My book review states that, this is a clever mash up of a couple of otherwise divergent books. It does what is stated on the cover and parodies other works. It ends rather crudely and abruptly but whilst it lasted it was diverting. Clearly, this is a piece of humor that is linked very definitely to today and knowledge of the “50 shades” series. Presumably this will be well received by its target audience and probably forgotten relatively quickly. Do not get me wrong, it is clever and funny and well written, it does strike out at the current phenomenon of ‘house wife porn’ which makes this funny, but it also makes it likely to be short lived.
On the other hand “Tupperware – The Real Story” by Chris Ward might last a bit longer because it is linked to a product and a social phenomenon that has existed for decades and looks like it will not end soon.
Chris Ward asks if you ever considered for a moment the impact of the Tupperware Behemoth on the lives of those affected by its reach. In particular the author refers to the men, in the main, who struggle valiantly to understand what this invasion of multipurpose, multicoloured, multiuse plastic into the sanctity of their homes really means. This humorous short piece is one man’s account of a life forever changed. Damn that twitching eyelid! Read this and have a chuckle.

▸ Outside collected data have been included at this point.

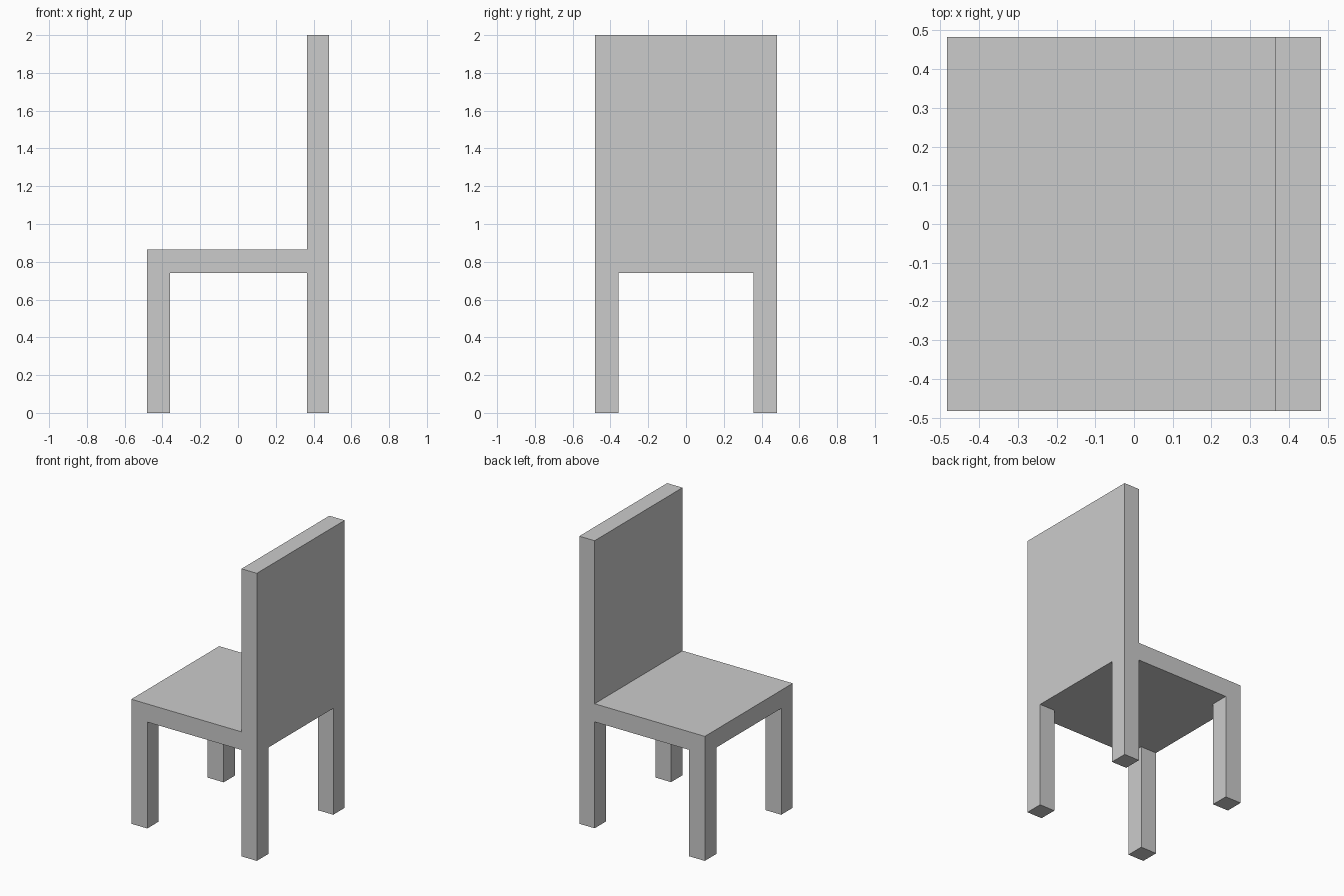
import bpy

if "Cube" in bpy.data.objects:
    bpy.data.objects.remove(bpy.data.objects["Cube"])

HALF = 0.483          # half width and depth of the chair
SEAT_LOW, SEAT_TOP = 0.74, 0.866
BACK_X = 0.365        # inner face of the backrest
FRONT_X = -0.36       # inner face of the front legs
LEG_Y = 0.357         # inner side of all legs


def box(name, x, y, z):
    """Add a box spanning the given (low, high) range on each axis."""
    spans = (x, y, z)
    bpy.ops.mesh.primitive_cube_add(size=1, location=[(a + b) / 2 for a, b in spans])
    obj = bpy.context.object
    obj.name = name
    obj.scale = [b - a for a, b in spans]
    bpy.ops.object.transform_apply(location=False, rotation=False, scale=True)
    return obj


# Seat slab, meeting the backrest
box("seat", (-HALF, BACK_X), (-HALF, HALF), (SEAT_LOW, SEAT_TOP))

# Tall solid backrest, flush with the rear legs
box("backrest", (BACK_X, HALF), (-HALF, HALF), (SEAT_LOW, 2.0))

# Four square legs
for row, x in (("front", (-HALF, FRONT_X)), ("rear", (BACK_X, HALF))):
    for side, y in (("right", (-HALF, -LEG_Y)), ("left", (LEG_Y, HALF))):
        box(f"{row}_leg_{side}", x, y, (0, SEAT_LOW))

Chris Ward has suffered and has allowed this suffering to be his inspiration. The problem is plastic kitchen ware in infinite variety. I laughed and I loved the satirical look at the problems these plastic contraptions cause to all of us that just do not get the point. How can I get the point when I was banned from the lecture? On the other hand I do not want to get trapped in the cycle of accumulation! Well done to the author for writing a hilarious commentary. There is something in this comedy for everyone because it is not insulting or offensive. If anything, I would have enjoyed this book going further, but this is what comedy is about, leave them wanting more. Interestingly this is a scalable comedy, in that there are other social phenomena that can be put through a similar sardonic analysis. So if I were a betting person, I would consider that this piece of humor has the longevity stamp and can be enjoyed for years to come.